Between 1999 and 2006 there have been calls for the introduction of teacher education and training programmes in the Cayman Islands.
The University College, remaining true to its mission of contributing to the Caymanian society, responded to the calls by implementing accredited reflective teacher education and training programmes. These programmes have been rigorously scrutinised by local experts in the field of education and validated by organisations such as the regionally and internationally recognised Joint Board of Teacher Education, University of the West Indies and the University of Miami’s prestigious school of Education, whose department of teaching and learning ranks number one in the USA. The Joint Board of Teacher Education, University of the West Indies, (the main accrediting body for UCCI teacher education) is also responsible for validating teacher education programmes in the Bahamas, Turk and Caicos Islands, Belize and Jamaica and has been doing so for the past 40 years. Indeed, it is responsible for accrediting institutions from which a large portion of teachers presently serving on the islands and stalwart Caymanian educators, received their training.
The validation of the University College teacher education programmes by external academic peers serves to reassure the public that the programmes on offer are not just comparable with those of other jurisdictions, but that the University College has become one of the premier teacher education institutions within the Caribbean and now join the ranks of other note worthy educational establishments in the region. Additionally, as a result of rigorous evaluation leading to accreditation, the University College teacher education department is now an institutional member of the Joint Board of Teacher Education.
The concept of reflection and reflective teaching permeate all facets of teacher education and training at the University College. This supports the present changes in the local education system and school structure which require teachers with the ability to teach reflectively. Indeed, the development of teachers who are reflective practitioners is a key component of the philosophy underpinning current and local educational change. Evidence for using reflection as a guide to teaching in the Cayman Islands can be found in my book entitled ‘Reflection and Reflective teaching, a Case study of four seasoned teachers in the Cayman Islands. Participants in various programmes thought that they had not only developed their reflective capabilities, but gained skills, knowledge and practical experiences which allowed them to function at a high standard, not just in the Cayman Islands but anywhere in the world. They also said that courses taken, had improved their IT skills, developed their self-confidence, and helped them to effectively management their classrooms.

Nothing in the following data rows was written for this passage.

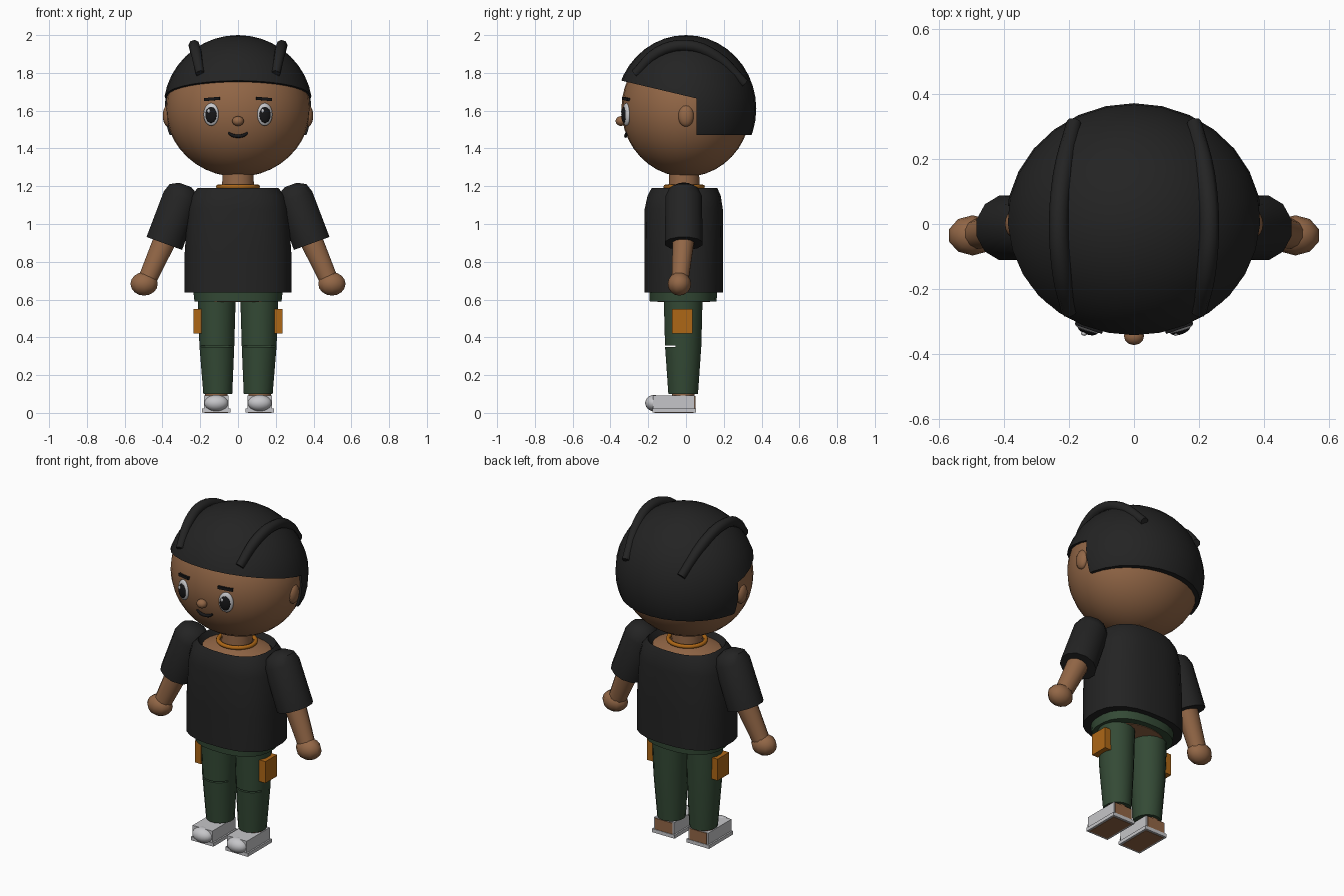
import bpy, bmesh, math
from mathutils import Matrix, Vector

cube = bpy.data.objects.get("Cube")
if cube:
    bpy.data.objects.remove(cube, do_unlink=True)


def material(name, r, g, b):
    m = bpy.data.materials.new(name)
    m.use_nodes = True
    m.diffuse_color = (r, g, b, 1)
    node = m.node_tree.nodes["Principled BSDF"]
    node.inputs["Base Color"].default_value = (r, g, b, 1)
    node.inputs["Roughness"].default_value = 0.8
    return m


SKIN = material("brown skin", 0.29, 0.135, 0.062)
BLACK = material("soft black", 0.017, 0.017, 0.017)
INK = material("dark ink", 0.008, 0.008, 0.009)
GREEN = material("forest green", 0.034, 0.068, 0.036)
ORANGE = material("orange", 0.42, 0.135, 0.008)
GREY = material("pale grey", 0.56, 0.56, 0.58)


def smooth(ob, angle=40):
    bpy.ops.object.select_all(action='DESELECT')
    ob.select_set(True)
    bpy.context.view_layer.objects.active = ob
    bpy.ops.object.shade_smooth_by_angle(angle=math.radians(angle))


def finish(name, bm, mat, angle=40):
    bmesh.ops.recalc_face_normals(bm, faces=bm.faces)
    mesh = bpy.data.meshes.new(name)
    bm.to_mesh(mesh)
    bm.free()
    ob = bpy.data.objects.new(name, mesh)
    bpy.context.collection.objects.link(ob)
    mesh.materials.append(mat)
    if angle:
        smooth(ob, angle)
    return ob


def ball(name, loc, radii, mat, turn=0, seg=24, rings=16):
    bm = bmesh.new()
    m = (Matrix.Translation(loc) @ Matrix.Rotation(turn, 4, 'Z')
         @ Matrix.Diagonal((*radii, 1)))
    bmesh.ops.create_uvsphere(bm, u_segments=seg, v_segments=rings, radius=1, matrix=m)
    return finish(name, bm, mat, 60)


def box(name, loc, size, mat, turn=0, roll=0):
    bm = bmesh.new()
    m = (Matrix.Translation(loc) @ Matrix.Rotation(turn, 4, 'Z')
         @ Matrix.Rotation(roll, 4, 'Y') @ Matrix.Diagonal((*size, 1)))
    bmesh.ops.create_cube(bm, size=1, matrix=m)
    return finish(name, bm, mat, 0)


def loft(name, rings, mat, n=16, tilt=0, power=2, caps=(True, True), angle=40):
    """Skin rings of (x, y, z, rx, ry); tilt leans each ring about y."""
    bm = bmesh.new()
    loops = []
    for x, y, z, rx, ry in rings:
        loop = []
        for i in range(n):
            a = math.tau * (i + 0.5) / n
            c, s = math.cos(a), math.sin(a)
            p = Vector((rx * math.copysign(abs(c) ** (2 / power), c),
                        ry * math.copysign(abs(s) ** (2 / power), s), 0))
            loop.append(bm.verts.new(Matrix.Rotation(tilt, 3, 'Y') @ p + Vector((x, y, z))))
        loops.append(loop)
    for a, b in zip(loops, loops[1:]):
        for i in range(n):
            j = (i + 1) % n
            bm.faces.new((a[i], a[j], b[j], b[i]))
    for use, loop in zip(caps, (loops[0], loops[-1])):
        if use:
            bm.faces.new(loop)
    return finish(name, bm, mat, angle)


def tube(name, points, radius, mat, taper=1.0, closed=False):
    cu = bpy.data.curves.new(name, 'CURVE')
    cu.dimensions = '3D'
    cu.bevel_depth = radius
    cu.bevel_resolution = 2
    cu.resolution_u = 4
    cu.use_fill_caps = True
    sp = cu.splines.new('BEZIER')
    sp.bezier_points.add(len(points) - 1)
    sp.use_cyclic_u = closed
    for i, (bp, co) in enumerate(zip(sp.bezier_points, points)):
        bp.co = co
        bp.handle_left_type = bp.handle_right_type = 'AUTO'
        if i in (0, len(points) - 1):
            bp.radius = taper
    cu.materials.append(mat)
    ob = bpy.data.objects.new(name, cu)
    bpy.context.collection.objects.link(ob)
    bpy.ops.object.select_all(action='DESELECT')
    ob.select_set(True)
    bpy.context.view_layer.objects.active = ob
    bpy.ops.object.convert(target='MESH')
    smooth(bpy.context.object, 50)


def cut(ob, cutter):
    mod = ob.modifiers.new("cut", 'BOOLEAN')
    mod.operation = 'DIFFERENCE'
    mod.solver = 'EXACT'
    mod.object = cutter
    bpy.context.view_layer.objects.active = ob
    bpy.ops.object.modifier_apply(modifier=mod.name)
    bpy.data.objects.remove(cutter, do_unlink=True)


# Head and face
ball("head", (0, 0, 1.61), (0.382, 0.342, 0.36), SKIN, seg=32, rings=20)
ball("nose", (0, -0.345, 1.545), (0.031, 0.028, 0.026), SKIN, seg=12, rings=8)
tube("mouth", [(-0.052, -0.316, 1.483), (-0.028, -0.318, 1.469), (0, -0.319, 1.465),
               (0.028, -0.318, 1.469), (0.052, -0.316, 1.483)], 0.009, INK, 0.6)

# Hair cap, trimmed along the forehead, temples and nape
hair = ball("hair", (0, 0, 1.61), (0.395, 0.372, 0.39), BLACK, seg=28, rings=20)
bm = bmesh.new()
profile = [(-0.6, 1.82), (0.055, 1.665), (0.055, 1.47), (0.6, 1.47), (0.6, 1), (-0.6, 1)]
face = bm.faces.new([bm.verts.new((-0.6, y, z)) for y, z in profile])
side = bmesh.ops.extrude_face_region(bm, geom=[face])["geom"]
bmesh.ops.translate(bm, vec=(1.2, 0, 0),
                    verts=[v for v in side if isinstance(v, bmesh.types.BMVert)])
cut(hair, finish("hair_cutter", bm, BLACK, 0))
smooth(hair, 40)

# Neck, body and necklace
loft("neck", [(0, -0.01, 1.15, 0.088, 0.085), (0, -0.01, 1.3, 0.082, 0.08)], SKIN)
loft("torso", [(0, -0.012, 0.587, 0.19, 0.14), (0, -0.012, 0.9, 0.23, 0.17),
               (0, -0.01, 1.155, 0.2, 0.165), (0, -0.01, 1.19, 0.09, 0.085)], SKIN, 24)
tube("necklace", [(0.105 * math.cos(a), -0.01 + 0.098 * math.sin(a), 1.197)
                  for a in (i * math.tau / 12 for i in range(12))], 0.012, ORANGE, closed=True)

# Shirt body with an open rolled neckline
loft("shirt", [(0, -0.012, 0.638, 0.285, 0.21), (0, -0.012, 0.85, 0.284, 0.21),
               (0, -0.012, 1.08, 0.268, 0.208), (0, -0.01, 1.15, 0.25, 0.195),
               (0, -0.008, 1.19, 0.215, 0.175), (0, -0.008, 1.15, 0.195, 0.155)],
     BLACK, 24, power=2.5, caps=(True, False))
loft("waistband", [(0, -0.015, 0.59, 0.232, 0.178), (0, -0.015, 0.66, 0.24, 0.182)],
     GREEN, 24, power=2.4)

for s, word in ((1, "left_"), (-1, "right_")):
    # Eyes, brows and ears
    turn = s * math.radians(19)
    ball(word + "eye", (s * 0.142, -0.316, 1.58), (0.042, 0.018, 0.06), GREY, turn)
    ball(word + "pupil", (s * 0.143, -0.327, 1.578), (0.031, 0.013, 0.043), INK, turn)
    ball(word + "eye_glint", (s * 0.143 - 0.012, -0.338, 1.598), (0.009, 0.006, 0.011),
         GREY, turn, 10, 8)
    box(word + "brow", (s * 0.136, -0.313, 1.662), (0.086, 0.024, 0.016), INK, turn, s * 0.08)
    ball(word + "ear", (s * 0.37, 0, 1.573), (0.028, 0.042, 0.058), SKIN, 0, 16, 12)

    # Raised strand running over the hair
    tube(word + "hair_strand", [(s * 0.2, -0.27, 1.795), (s * 0.222, -0.15, 1.908),
                                (s * 0.232, 0, 1.945), (s * 0.22, 0.15, 1.893),
                                (s * 0.185, 0.31, 1.745)], 0.03, BLACK, 0.8)

    # Sleeve, forearm and hand
    lean = -s * math.radians(20)
    loft(word + "sleeve", [(s * 0.39, -0.012, 0.897, 0.104, 0.103),
                           (s * 0.302, -0.012, 1.14, 0.1, 0.1),
                           (s * 0.289, -0.012, 1.185, 0.08, 0.078),
                           (s * 0.28, -0.012, 1.207, 0.035, 0.04)],
         BLACK, 12, lean)
    loft(word + "forearm", [(s * 0.485, -0.032, 0.695, 0.05, 0.046),
                            (s * 0.38, -0.012, 0.93, 0.064, 0.06)], SKIN, 12, lean)
    ball(word + "hand", (s * 0.497, -0.035, 0.683), (0.076, 0.062, 0.062), SKIN, 0, 10, 8)

    # Trouser leg with a slit knee, and its pocket
    leg = loft(word + "trouser_leg", [(s * 0.107, -0.015, 0.1, 0.078, 0.08),
                                      (s * 0.112, -0.015, 0.355, 0.094, 0.098),
                                      (s * 0.113, -0.015, 0.62, 0.103, 0.105)], GREEN, 16)
    cut(leg, box("knee_cutter", (s * 0.11, -0.155, 0.354), (0.3, 0.2, 0.008), GREEN))
    box(word + "pocket", (s * 0.215, -0.02, 0.485), (0.042, 0.11, 0.13), ORANGE)

    # Ankle and shoe with exposed heel and underside
    x = s * 0.115
    loft(word + "ankle", [(x, -0.015, 0.06, 0.06, 0.06), (x, -0.015, 0.13, 0.06, 0.06)], SKIN)
    box(word + "shoe_sole", (x, -0.063, 0.0125), (0.15, 0.23, 0.021), GREY)
    box(word + "shoe_upper", (x, -0.065, 0.055), (0.132, 0.22, 0.075), GREY)
    ball(word + "shoe_toe", (x, -0.17, 0.052), (0.064, 0.046, 0.043), GREY, 0, 20, 12)
    box(word + "heel_patch", (x, 0.046, 0.056), (0.115, 0.006, 0.068), SKIN)
    box(word + "underside_patch", (x, -0.063, 0.003), (0.125, 0.205, 0.006), SKIN)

The following are a list of programmes offered and their entry requirements:
Postgraduate Diploma in Education: Bachelor’s degree or its equivalent; Bachelor’s degree (completion, 2 years): Associate Degree or Teachers’ College Diploma or Certificate; Bachelor’s degree (four years): CXC, Cambridge O level, or IGCSE; Teacher’s Aide Certificate: Two CXC, Cambridge O level, or IGCSE or Completed Secondary Education, or over 21 with a job letter verifying employment.
The University College in its continued effort to respond to various ‘calls’ will be hosting the University of Miami School of Education Master’s degree in advanced professional studies slated to begin in the fall of 2009. This is another indicator of the UCCI remaining true to its mission of contributing to the Caymanian society. Now, we are issuing a ‘call’ to those among us requiring training to better serve and ultimately build up Caymanian society, to take full advantage of the UCCI courses. Will you answer the call?